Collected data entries
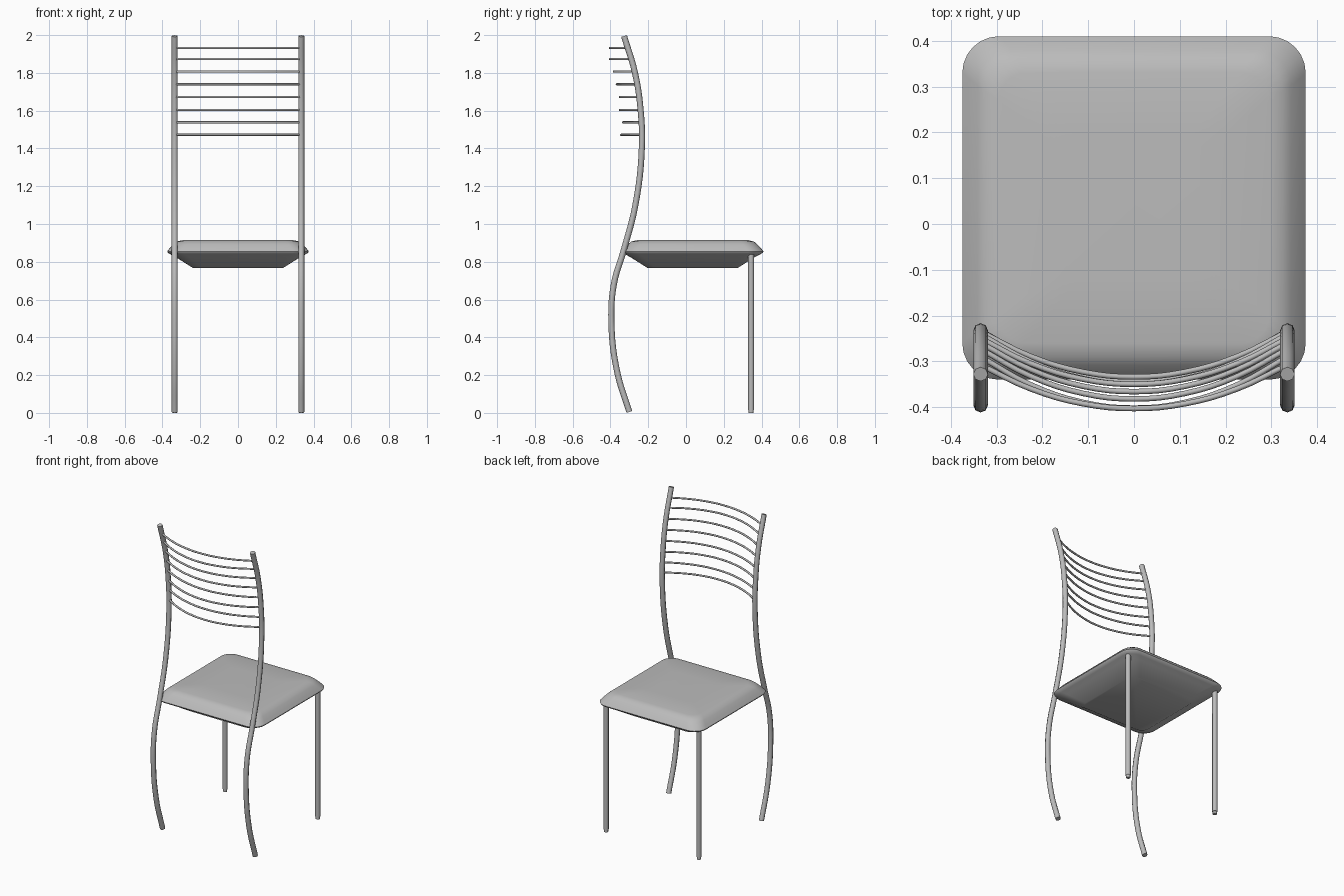
import bpy, bmesh, math

old = bpy.data.objects.get("Cube")
if old:
    bpy.data.objects.remove(old)

# One grey finish for the whole chair
grey = bpy.data.materials.new("grey")
grey.use_nodes = True
colour = (0.5, 0.5, 0.5, 1)
grey.diffuse_color = colour
grey.node_tree.nodes["Principled BSDF"].inputs["Base Color"].default_value = colour


def finish(obj, angle):
    obj.data.materials.append(grey)
    bpy.ops.object.select_all(action='DESELECT')
    obj.select_set(True)
    bpy.context.view_layer.objects.active = obj
    bpy.ops.object.shade_smooth_by_angle(angle=math.radians(angle))


def tube(name, points, radius, steps=6, sides=2):
    """Round bar swept along a smooth path, turned into a mesh."""
    curve = bpy.data.curves.new(name, 'CURVE')
    curve.dimensions = '3D'
    curve.bevel_depth = radius
    curve.bevel_resolution = sides
    curve.resolution_u = steps
    curve.use_fill_caps = True
    spline = curve.splines.new('BEZIER')
    spline.bezier_points.add(len(points) - 1)
    for bp, p in zip(spline.bezier_points, points):
        bp.co = p
        bp.handle_left_type = bp.handle_right_type = 'AUTO'
    obj = bpy.data.objects.new(name, curve)
    bpy.context.collection.objects.link(obj)
    bpy.ops.object.select_all(action='DESELECT')
    obj.select_set(True)
    bpy.context.view_layer.objects.active = obj
    bpy.ops.object.convert(target='MESH')
    finish(bpy.context.view_layer.objects.active, 50)


def rounded_ring(bm, half, z, radius, cy, seg=6):
    """Vertices of a square outline with round corners."""
    ring = []
    for corner in range(4):
        a0 = corner * math.pi / 2
        mid = a0 + math.pi / 4
        c = (half - radius) * math.sqrt(2)
        for i in range(seg + 1):
            a = a0 + i * math.pi / 2 / seg
            ring.append(bm.verts.new((c * math.cos(mid) + radius * math.cos(a),
                                      cy + c * math.sin(mid) + radius * math.sin(a), z)))
    return ring


# Seat cushion: stacked outlines from the tapered underside to the soft top
SEAT_Y = 0.035
profile = [(0.24, 0.768, 0.05), (0.33, 0.825, 0.07), (0.355, 0.838, 0.075),
           (0.372, 0.848, 0.08), (0.375, 0.855, 0.08), (0.362, 0.872, 0.08),
           (0.343, 0.892, 0.075), (0.325, 0.907, 0.07), (0.295, 0.914, 0.06),
           (0.15, 0.916, 0.03)]
bm = bmesh.new()
rings = [rounded_ring(bm, h, z, r, SEAT_Y) for h, z, r in profile]
for low, high in zip(rings, rings[1:]):
    for i in range(len(low)):
        j = (i + 1) % len(low)
        bm.faces.new((low[i], low[j], high[j], high[i]))
bm.faces.new(rings[0][::-1])
bm.faces.new(rings[-1])
mesh = bpy.data.meshes.new("seat")
bm.to_mesh(mesh)
bm.free()
seat = bpy.data.objects.new("seat", mesh)
bpy.context.collection.objects.link(seat)
finish(seat, 50)

# Side view of the curved back posts as (y, z)
LEG_X = 0.335
post = [(-0.3, 0.005), (-0.365, 0.22), (-0.395, 0.48), (-0.382, 0.68), (-0.33, 0.86),
        (-0.268, 1.1), (-0.234, 1.4), (-0.24, 1.6), (-0.27, 1.8), (-0.328, 1.995)]
for side, sx in (("left", 1), ("right", -1)):
    tube(f"back_post_{side}", [(sx * LEG_X, y, z) for y, z in post], 0.016)
    tube(f"front_leg_{side}", [(sx * LEG_X, 0.345, z) for z in (0.016, 0.845)], 0.016, 1)
    tube(f"front_foot_{side}", [(sx * LEG_X, 0.345, z) for z in (0, 0.02)], 0.013, 1)

# Thin bowed slats between the posts: height, post y, depth at the middle
slats = [(1.472, -0.233, -0.343), (1.538, -0.235, -0.334), (1.604, -0.241, -0.35),
         (1.672, -0.25, -0.35), (1.74, -0.26, -0.366), (1.807, -0.273, -0.382),
         (1.873, -0.29, -0.402), (1.932, -0.308, -0.403)]
for n, (z, y_end, y_mid) in enumerate(slats):
    path = [(LEG_X * t, y_mid + (y_end - y_mid) * t * t, z)
            for t in (-1, -0.67, -0.33, 0, 0.33, 0.67, 1)]
    tube(f"back_slat_{n + 1}", path, 0.006, 4)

■ YOUR TASK
Give the records again without a single change, and exclude the pictures.

■ REPLY
import bpy, bmesh, math

old = bpy.data.objects.get("Cube")
if old:
    bpy.data.objects.remove(old)

# One grey finish for the whole chair
grey = bpy.data.materials.new("grey")
grey.use_nodes = True
colour = (0.5, 0.5, 0.5, 1)
grey.diffuse_color = colour
grey.node_tree.nodes["Principled BSDF"].inputs["Base Color"].default_value = colour


def finish(obj, angle):
    obj.data.materials.append(grey)
    bpy.ops.object.select_all(action='DESELECT')
    obj.select_set(True)
    bpy.context.view_layer.objects.active = obj
    bpy.ops.object.shade_smooth_by_angle(angle=math.radians(angle))


def tube(name, points, radius, steps=6, sides=2):
    """Round bar swept along a smooth path, turned into a mesh."""
    curve = bpy.data.curves.new(name, 'CURVE')
    curve.dimensions = '3D'
    curve.bevel_depth = radius
    curve.bevel_resolution = sides
    curve.resolution_u = steps
    curve.use_fill_caps = True
    spline = curve.splines.new('BEZIER')
    spline.bezier_points.add(len(points) - 1)
    for bp, p in zip(spline.bezier_points, points):
        bp.co = p
        bp.handle_left_type = bp.handle_right_type = 'AUTO'
    obj = bpy.data.objects.new(name, curve)
    bpy.context.collection.objects.link(obj)
    bpy.ops.object.select_all(action='DESELECT')
    obj.select_set(True)
    bpy.context.view_layer.objects.active = obj
    bpy.ops.object.convert(target='MESH')
    finish(bpy.context.view_layer.objects.active, 50)


def rounded_ring(bm, half, z, radius, cy, seg=6):
    """Vertices of a square outline with round corners."""
    ring = []
    for corner in range(4):
        a0 = corner * math.pi / 2
        mid = a0 + math.pi / 4
        c = (half - radius) * math.sqrt(2)
        for i in range(seg + 1):
            a = a0 + i * math.pi / 2 / seg
            ring.append(bm.verts.new((c * math.cos(mid) + radius * math.cos(a),
                                      cy + c * math.sin(mid) + radius * math.sin(a), z)))
    return ring


# Seat cushion: stacked outlines from the tapered underside to the soft top
SEAT_Y = 0.035
profile = [(0.24, 0.768, 0.05), (0.33, 0.825, 0.07), (0.355, 0.838, 0.075),
           (0.372, 0.848, 0.08), (0.375, 0.855, 0.08), (0.362, 0.872, 0.08),
           (0.343, 0.892, 0.075), (0.325, 0.907, 0.07), (0.295, 0.914, 0.06),
           (0.15, 0.916, 0.03)]
bm = bmesh.new()
rings = [rounded_ring(bm, h, z, r, SEAT_Y) for h, z, r in profile]
for low, high in zip(rings, rings[1:]):
    for i in range(len(low)):
        j = (i + 1) % len(low)
        bm.faces.new((low[i], low[j], high[j], high[i]))
bm.faces.new(rings[0][::-1])
bm.faces.new(rings[-1])
mesh = bpy.data.meshes.new("seat")
bm.to_mesh(mesh)
bm.free()
seat = bpy.data.objects.new("seat", mesh)
bpy.context.collection.objects.link(seat)
finish(seat, 50)

# Side view of the curved back posts as (y, z)
LEG_X = 0.335
post = [(-0.3, 0.005), (-0.365, 0.22), (-0.395, 0.48), (-0.382, 0.68), (-0.33, 0.86),
        (-0.268, 1.1), (-0.234, 1.4), (-0.24, 1.6), (-0.27, 1.8), (-0.328, 1.995)]
for side, sx in (("left", 1), ("right", -1)):
    tube(f"back_post_{side}", [(sx * LEG_X, y, z) for y, z in post], 0.016)
    tube(f"front_leg_{side}", [(sx * LEG_X, 0.345, z) for z in (0.016, 0.845)], 0.016, 1)
    tube(f"front_foot_{side}", [(sx * LEG_X, 0.345, z) for z in (0, 0.02)], 0.013, 1)

# Thin bowed slats between the posts: height, post y, depth at the middle
slats = [(1.472, -0.233, -0.343), (1.538, -0.235, -0.334), (1.604, -0.241, -0.35),
         (1.672, -0.25, -0.35), (1.74, -0.26, -0.366), (1.807, -0.273, -0.382),
         (1.873, -0.29, -0.402), (1.932, -0.308, -0.403)]
for n, (z, y_end, y_mid) in enumerate(slats):
    path = [(LEG_X * t, y_mid + (y_end - y_mid) * t * t, z)
            for t in (-1, -0.67, -0.33, 0, 0.33, 0.67, 1)]
    tube(f"back_slat_{n + 1}", path, 0.006, 4)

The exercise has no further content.